As with many complex products Cradle monitors its internal operation and on the rare occasion that something goes wrong it writes information to a log. CRADLE_ERRORSTACK controls how much information is logged internally and output on these occasions.
If in the unfortunate case a Cradle tool crashes, there will often be a log produced in the
%CRADLEHOME%\logs\errors directory. This will enable 3SL Support to diagnose simple cases such as a lack of memory on the machine. If the case is more complex, the development team may need to know at which point the program was processing at the time the error occurred. CRADLE_ERRORSTACK will enable additional internal logging that will output a simple execution stack trace into the log. This can aid diagnosis and resolution.
Switching Stack Trace On and Off
CRADLE_ERRORSTACK is an environment variable. You can set it via the control panel’s Advanced system settings (see the screenshot).
In Linux if you are editing the environment config files bashrc, profile, etc for either the system /etc/profile or the user ~/.bashrc then use:
Or as we now set CRADLEHOME in /etc/profile.d/cradle.sh you can put the ‘CRADLE_ERRORSTACK=true’ variable in this file.
Or you could start the Cradle tool from within a command shell, (On Windows®) press windows key type
cmd and then in the shell
set CRADLE_ERRORSTACK=true, then launch the tool e.g.
"%CRADLEHOME%\bin\exe\windows\work.exe". You can also set a
-errorstack parameter to your command line option, i.e.
work.exe -errorstack to start WorkBench with the stack on.
Should I leave CRADLE_ERRORSTACK on?
Generally there is no need to leave the stack trace on all the the time. There is a small performance hit if you do, so unless you are having problems we don’t advise you leave it enabled.
What if that still does not sort the issue?
3SL Support may ask you to turn on tracing which produces a complete execution trail from the product. This has a large overhead and uses disk space and is only in used in the very trickiest of issues.
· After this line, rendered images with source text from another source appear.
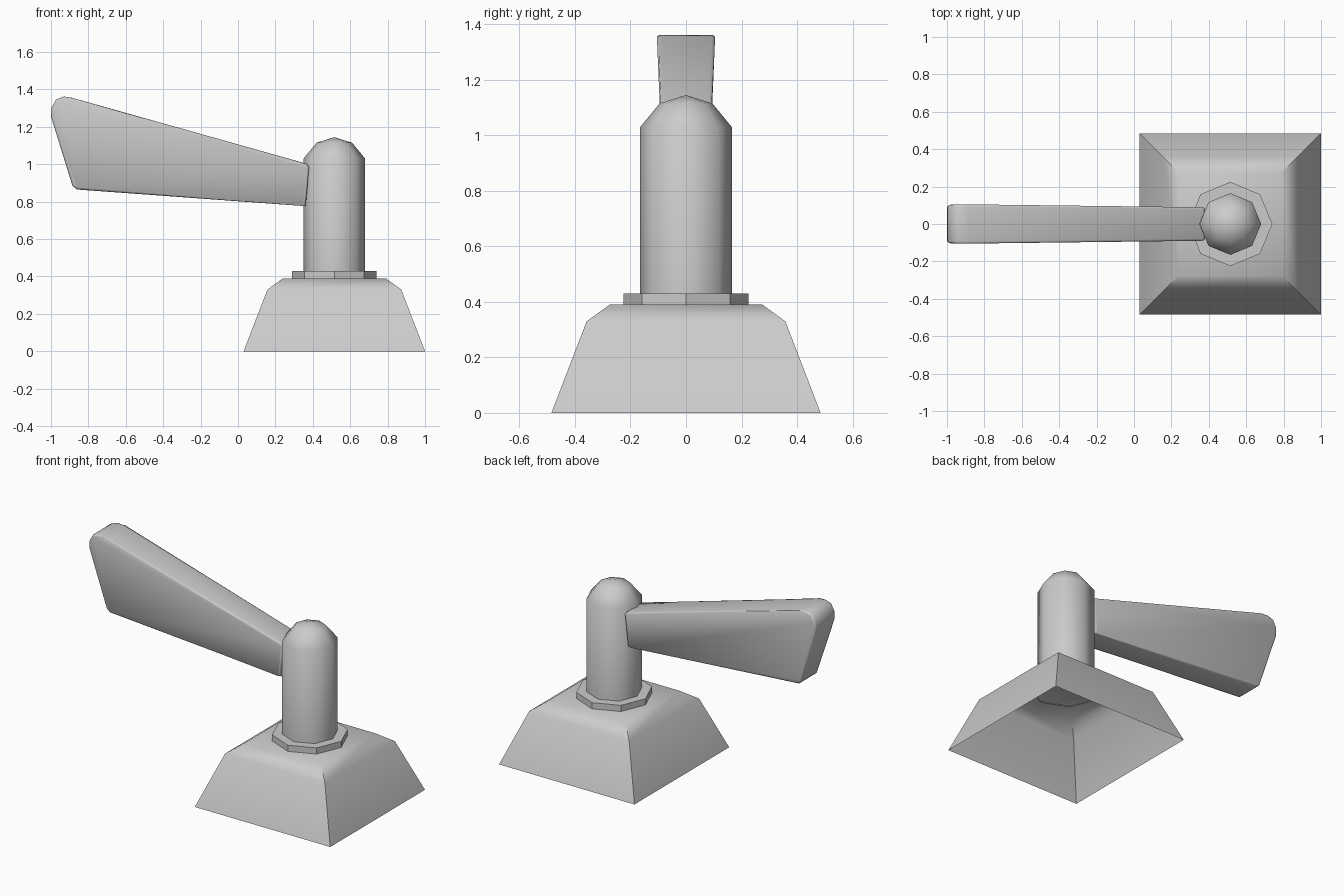
import bpy, bmesh, math

if "Cube" in bpy.data.objects:
    bpy.data.objects.remove(bpy.data.objects["Cube"])

CX = 0.515  # axis of base and post


def finish(name, bm, angle=40):
    bmesh.ops.recalc_face_normals(bm, faces=bm.faces)
    me = bpy.data.meshes.new(name)
    bm.to_mesh(me)
    bm.free()
    ob = bpy.data.objects.new(name, me)
    bpy.context.collection.objects.link(ob)
    bpy.ops.object.select_all(action='DESELECT')
    ob.select_set(True)
    bpy.context.view_layer.objects.active = ob
    bpy.ops.object.shade_smooth_by_angle(angle=math.radians(angle))
    return ob


def stack(name, rings, sides, turn=0.0, apex=None, angle=40):
    """Lofted n-gon rings of (radius, z), open below, closed by a cap or apex."""
    bm = bmesh.new()
    loops = []
    for r, z in rings:
        loops.append([bm.verts.new((CX + r * math.cos(turn + math.tau * i / sides),
                                    r * math.sin(turn + math.tau * i / sides), z))
                      for i in range(sides)])
    for a, b in zip(loops, loops[1:]):
        for i in range(sides):
            j = (i + 1) % sides
            bm.faces.new((a[i], a[j], b[j], b[i]))
    top = loops[-1]
    if apex is None:
        bm.faces.new(top)
    else:
        tip = bm.verts.new((CX, 0, apex))
        for i in range(sides):
            bm.faces.new((top[i], top[(i + 1) % sides], tip))
    return finish(name, bm, angle)


# Hollow square base with a sloped shoulder
D = math.sqrt(2)
stack("base", [(0.485 * D, 0), (0.358 * D, 0.33), (0.275 * D, 0.39)], 4, math.pi / 4)

# Octagonal collar and domed post
stack("collar", [(0.225, 0.385), (0.225, 0.43)], 8, angle=30)
stack("post", [(0.165, 0.40), (0.165, 1.03), (0.095, 1.115)], 8, apex=1.145, angle=50)

# Handle: side profile (x, z), thickness growing with height
profile = [(0.362, 0.775), (0.38, 0.985), (0.366, 1.003), (-0.885, 1.355),
           (-0.93, 1.362), (-0.972, 1.347), (-0.996, 1.305), (-1.0, 1.255),
           (-0.885, 0.885), (-0.862, 0.865), (0.345, 0.777)]
bm = bmesh.new()
sides = []
for s in (-1, 1):
    vs = [bm.verts.new((x, s * (0.09 + 0.042 * (z - 1.0)), z)) for x, z in profile]
    sides.append(vs)
    bm.faces.new(vs)
n = len(profile)
for i in range(n):
    j = (i + 1) % n
    bm.faces.new((sides[0][i], sides[0][j], sides[1][j], sides[1][i]))
# Soften the rims of both flat sides
rims = [e for e in bm.edges if e.verts[0].co.y * e.verts[1].co.y > 0]
bmesh.ops.bevel(bm, geom=rims, offset=0.012, segments=2, profile=0.5, affect='EDGES')
finish("handle", bm, 50)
Rest assured, it’s unlikely you’ll have to use it, but if you do there is a post here that explains tracing.
27/04/2021 – Using CRADLE_ERRORSTACK in Linux